BEGIN Information provided

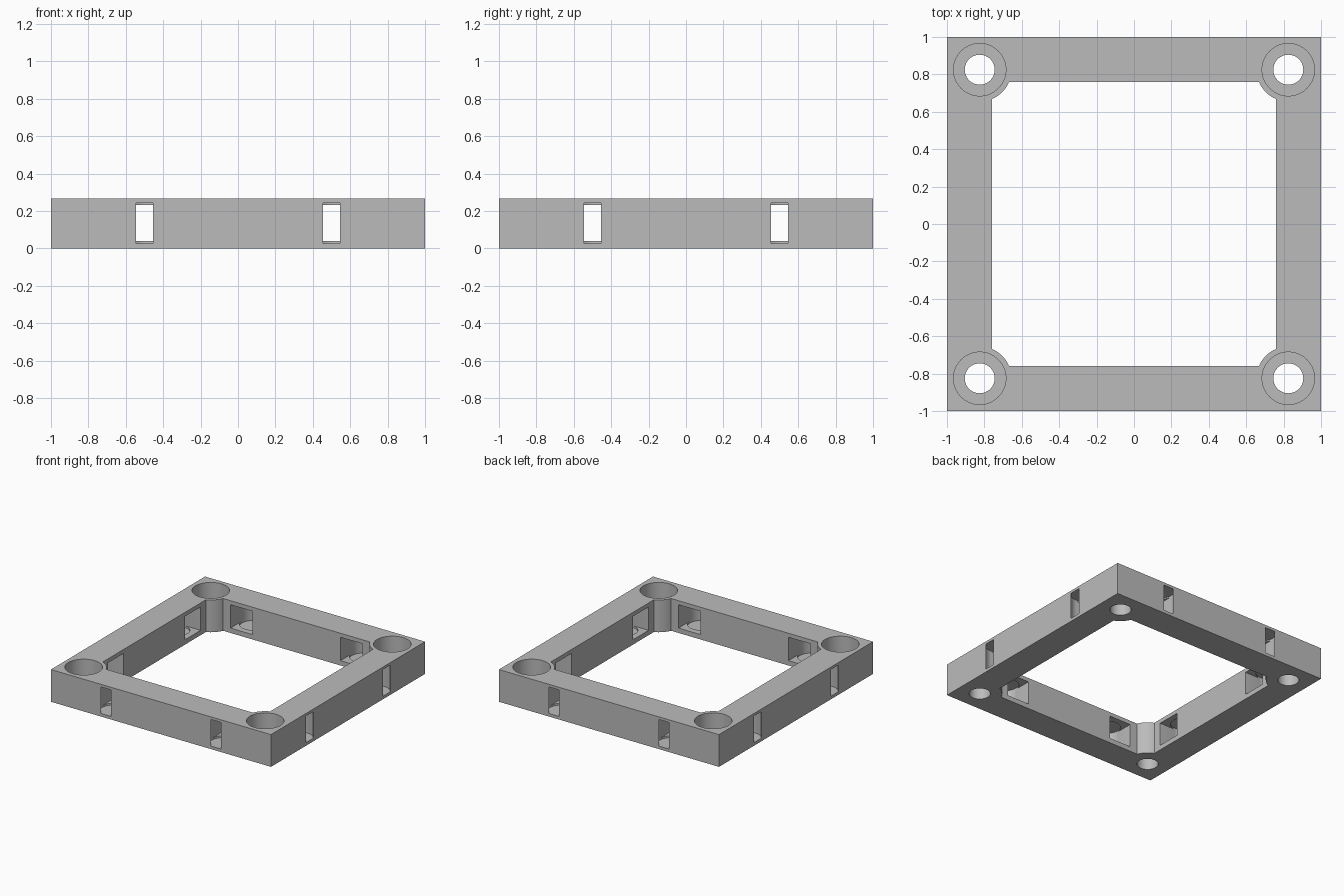
import bpy, bmesh, math

if "Cube" in bpy.data.objects:
    bpy.data.objects.remove(bpy.data.objects["Cube"])

H = 0.265          # frame height
HOLE = 0.825       # corner hole offset
POCKET = 0.5       # side pocket offset

gray = bpy.data.materials.new("plain gray")
gray.diffuse_color = (0.5, 0.5, 0.5, 1)
gray.use_nodes = True
gray.node_tree.nodes["Principled BSDF"].inputs["Base Color"].default_value = gray.diffuse_color


def finish(name, bm):
    me = bpy.data.meshes.new(name)
    bm.to_mesh(me)
    bm.free()
    me.materials.append(gray)
    ob = bpy.data.objects.new(name, me)
    bpy.context.collection.objects.link(ob)
    return ob


def box(name, x0, x1, y0, y1, z0, z1):
    bm = bmesh.new()
    bmesh.ops.create_cube(bm, size=1)
    for v in bm.verts:
        v.co = ((x0 + x1) / 2 + v.co.x * (x1 - x0),
                (y0 + y1) / 2 + v.co.y * (y1 - y0),
                (z0 + z1) / 2 + v.co.z * (z1 - z0))
    return finish(name, bm)


def cylinder(name, x, y, r, z0, z1):
    bm = bmesh.new()
    bmesh.ops.create_cone(bm, cap_ends=True, segments=64,
                          radius1=r, radius2=r, depth=z1 - z0)
    bmesh.ops.translate(bm, vec=(x, y, (z0 + z1) / 2), verts=bm.verts)
    return finish(name, bm)


def boolean(target, tool, op):
    bpy.context.view_layer.objects.active = target
    m = target.modifiers.new(op, 'BOOLEAN')
    m.operation, m.object, m.solver = op, tool, 'EXACT'
    bpy.ops.object.modifier_apply(modifier=m.name)
    bpy.data.objects.remove(tool)


# square frame with an open middle
frame = box("frame", -1, 1, -1, 1, 0, H)
boolean(frame, box("opening", -0.76, 0.76, -0.76, 0.76, -0.1, H + 0.1), 'DIFFERENCE')

# corner bosses with counterbored screw holes
corners = [(sx * HOLE, sy * HOLE) for sx in (-1, 1) for sy in (-1, 1)]
for x, y in corners:
    boolean(frame, cylinder("boss", x, y, 0.17, 0, H), 'UNION')
for x, y in corners:
    boolean(frame, cylinder("screw_hole", x, y, 0.08, -0.1, H + 0.1), 'DIFFERENCE')
    boolean(frame, cylinder("counterbore", x, y, 0.14, 0.1, H + 0.1), 'DIFFERENCE')

# round side pockets that break through the outer wall, entered from inside
for side in range(4):
    for s in (-1, 1):
        tools = [cylinder("pocket", s * POCKET, -0.91, 0.1005, 0.025, 0.243),
                 box("pocket_window", s * POCKET - 0.1, s * POCKET + 0.1,
                     -0.91, -0.7, 0.04, 0.232)]
        for tool in tools:
            a = side * math.pi / 2
            for v in tool.data.vertices:
                x, y, z = v.co
                v.co = (x * math.cos(a) - y * math.sin(a),
                        x * math.sin(a) + y * math.cos(a), z)
            boolean(frame, tool, 'DIFFERENCE')

# smooth round walls, crisp edges
bpy.ops.object.select_all(action='DESELECT')
frame.select_set(True)
bpy.context.view_layer.objects.active = frame
bpy.ops.object.shade_smooth_by_angle(angle=math.radians(30))
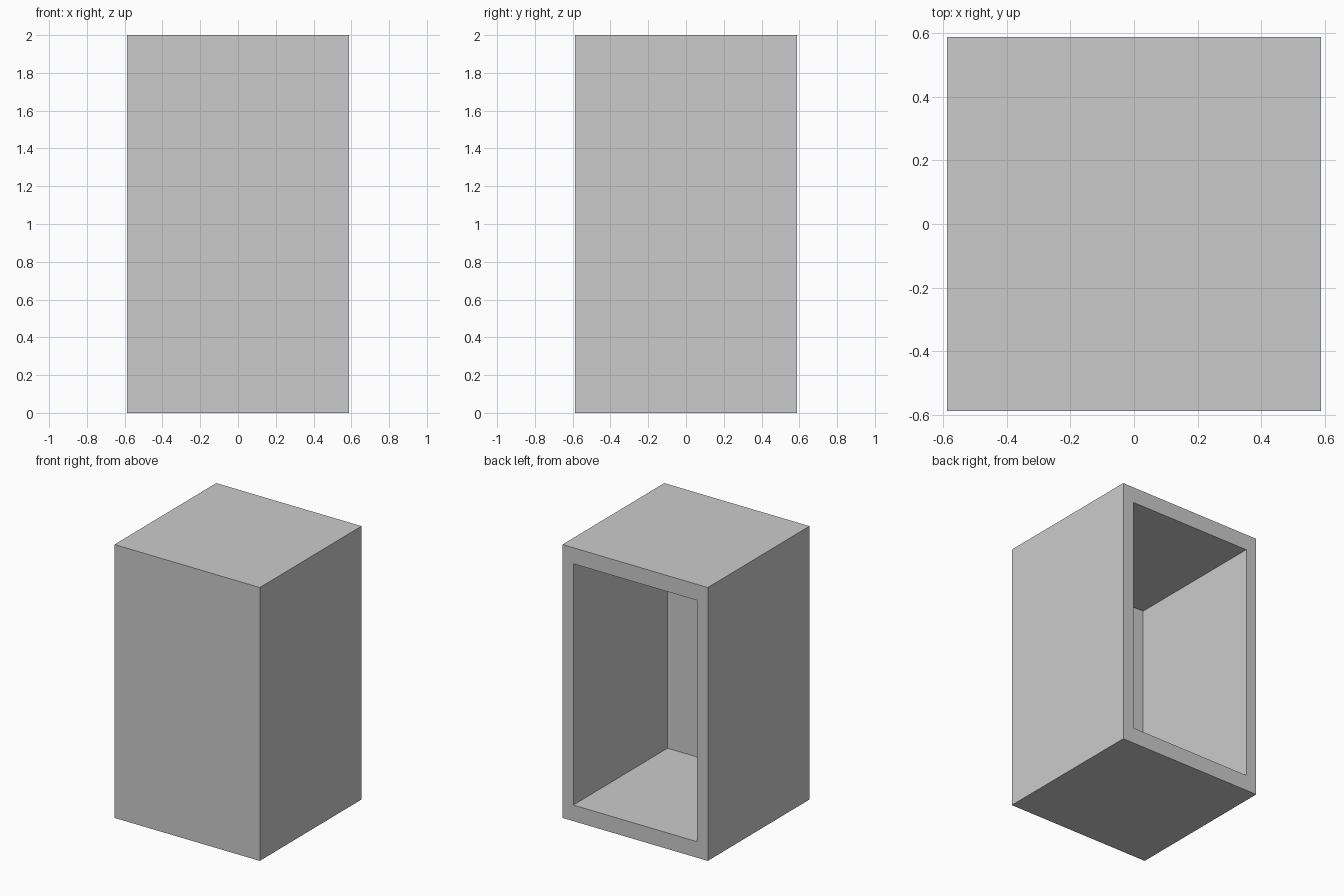
import bpy, bmesh
from mathutils import Vector

if "Cube" in bpy.data.objects:
    bpy.data.objects.remove(bpy.data.objects["Cube"])

HALF, HEIGHT = 0.588, 2.0          # outer half width/depth and height
OPEN_X, OPEN_Z = 0.5, 0.8825       # half size of the back opening
DEPTH = 1.088                      # depth of the cavity

bm = bmesh.new()

# Outer box
bmesh.ops.create_cube(bm, size=1)
bmesh.ops.scale(bm, vec=(2 * HALF, 2 * HALF, HEIGHT), verts=bm.verts)

# Rim around the open back
back = max(bm.faces, key=lambda f: f.calc_center_median().y)
bmesh.ops.inset_region(bm, faces=[back], thickness=0.05)
for v in back.verts:
    v.co.x = OPEN_X if v.co.x > 0 else -OPEN_X
    v.co.z = OPEN_Z if v.co.z > 0 else -OPEN_Z

# Cavity pushed in towards the front wall
inner = bmesh.ops.extrude_discrete_faces(bm, faces=[back])["faces"][0]
bmesh.ops.translate(bm, vec=(0, -DEPTH, 0), verts=inner.verts)

bmesh.ops.translate(bm, vec=Vector((0, 0, HEIGHT / 2)), verts=bm.verts)
bmesh.ops.recalc_face_normals(bm, faces=bm.faces)

mesh = bpy.data.meshes.new("open_back_cabinet")
bm.to_mesh(mesh)
bm.free()
cabinet = bpy.data.objects.new("open_back_cabinet", mesh)
bpy.context.collection.objects.link(cabinet)
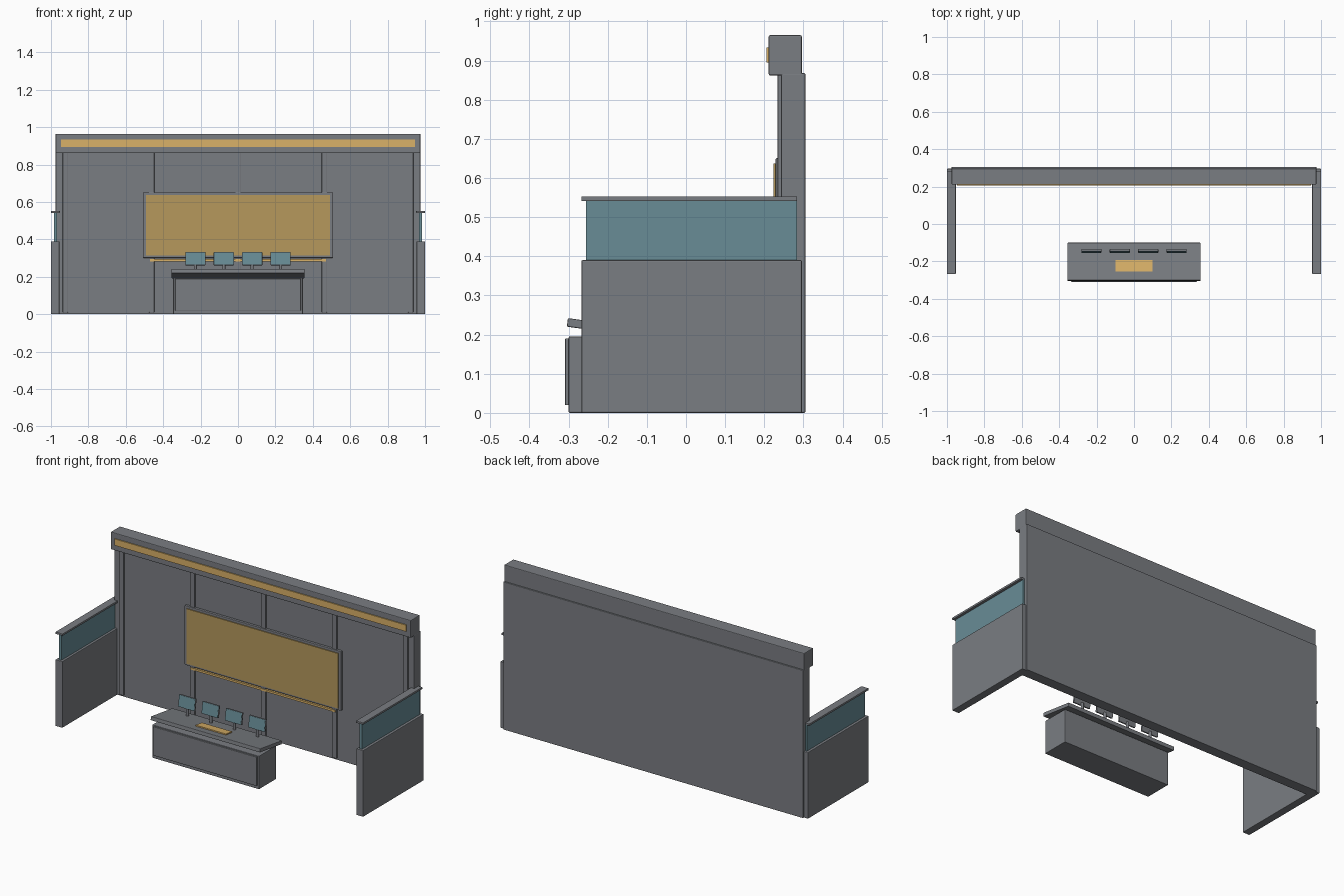
import bpy, bmesh, math
from mathutils import Matrix, Vector

if "Cube" in bpy.data.objects:
    bpy.data.objects.remove(bpy.data.objects["Cube"])


def material(name, rgb):
    m = bpy.data.materials.new(name)
    lin = [(c / 255 / 12.92) if c < 11 else ((c / 255 + 0.055) / 1.055) ** 2.4 for c in rgb]
    m.diffuse_color = (*lin, 1)
    m.use_nodes = True
    m.node_tree.nodes["Principled BSDF"].inputs["Base Color"].default_value = m.diffuse_color
    return m


GREY = material("grey panel", (122, 125, 130))
TEAL = material("teal glass", (104, 140, 150))
GOLD = material("warm gold screen", (182, 153, 92))
LIGHT = material("bright gold light", (217, 177, 104))


def finish(name, bm, mat, bevel=0):
    me = bpy.data.meshes.new(name)
    bm.to_mesh(me)
    bm.free()
    me.materials.append(mat)
    ob = bpy.data.objects.new(name, me)
    bpy.context.collection.objects.link(ob)
    if bevel:
        mod = ob.modifiers.new("bevel", 'BEVEL')
        mod.width = bevel
        mod.segments = 2
    return ob


def box(name, x, y, z, mat, bevel=0, tilt=0, pivot=None):
    """Box from (min, max) ranges, optionally tilted about the x axis at pivot."""
    lo, hi = Vector((x[0], y[0], z[0])), Vector((x[1], y[1], z[1]))
    mid = (lo + hi) / 2
    bm = bmesh.new()
    bmesh.ops.create_cube(bm, size=1, matrix=Matrix.Translation(mid) @ Matrix.Diagonal((*(hi - lo), 1)))
    if tilt:
        bmesh.ops.rotate(bm, verts=bm.verts, cent=pivot or mid, matrix=Matrix.Rotation(tilt, 3, 'X'))
    return finish(name, bm, mat, bevel)


# Back wall with ribs, header and light strip
box("back_wall", (-0.975, 0.975), (0.243, 0.305), (0, 0.868), GREY, 0.003)
for i in range(-2, 3):
    cx = i * 0.4615
    box("wall_rib", (cx - 0.014, cx + 0.014), (0.234, 0.246), (0.01, 0.864), GREY, 0.002)
box("header", (-0.975, 0.975), (0.211, 0.296), (0.862, 0.965), GREY, 0.004)
box("header_light", (-0.947, 0.947), (0.205, 0.213), (0.895, 0.933), LIGHT)

# Wall display
box("display_frame", (-0.508, 0.508), (0.229, 0.25), (0.302, 0.651), GREY, 0.003)
box("display_screen", (-0.493, 0.493), (0.224, 0.232), (0.314, 0.637), GOLD)
box("display_underlight", (-0.47, 0.47), (0.231, 0.245), (0.283, 0.295), LIGHT)

# Side partitions with glass and top rail
for s, side in ((-1, "left"), (1, "right")):
    def span(a, b):
        return tuple(sorted((s * a, s * b)))
    box(side + "_side_wall", span(0.955, 1.0), (-0.267, 0.296), (0, 0.39), GREY, 0.003)
    box(side + "_glass", span(0.969, 0.985), (-0.256, 0.284), (0.388, 0.543), TEAL)
    box(side + "_glass_rail", span(0.953, 1.0), (-0.267, 0.284), (0.541, 0.553), GREY, 0.002)

# Desk with sloped top and control panel
TILT = -0.14
pivot = Vector((0, -0.202, 0.217))
box("desk_body", (-0.347, 0.347), (-0.3, -0.14), (0, 0.195), GREY, 0.003)
box("desk_front_panel", (-0.336, 0.336), (-0.309, -0.298), (0.02, 0.19), GREY, 0.002)
box("desk_top", (-0.356, 0.356), (-0.304, -0.1), (0.206, 0.228), GREY, 0.003, TILT, pivot)
box("control_panel", (-0.098, 0.098), (-0.256, -0.196), (0.226, 0.234), LIGHT, 0, TILT, pivot)

# Row of monitors on short posts
for i in range(4):
    cx = (i - 1.5) * 0.152
    mid = Vector((cx, -0.145, 0.297))
    bm = bmesh.new()
    bmesh.ops.create_cone(bm, cap_ends=True, segments=12, radius1=0.008, radius2=0.008, depth=0.065,
                          matrix=Matrix.Translation((cx, -0.143, 0.243)))
    finish("monitor_post", bm, GREY)
    box("monitor_back", (cx - 0.054, cx + 0.054), (-0.149, -0.139), (0.262, 0.332), GREY, 0.002, -0.15, mid)
    box("monitor_screen", (cx - 0.052, cx + 0.052), (-0.151, -0.148), (0.264, 0.330), TEAL, 0, -0.15, mid)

END Information provided

- _Task objective_: Show a copy of each line from the records above in which the string "context" occurs.

- _Expected output_:
    bpy.context.collection.objects.link(ob)
    bpy.context.view_layer.objects.active = target
bpy.context.view_layer.objects.active = frame
bpy.context.collection.objects.link(cabinet)
    bpy.context.collection.objects.link(ob)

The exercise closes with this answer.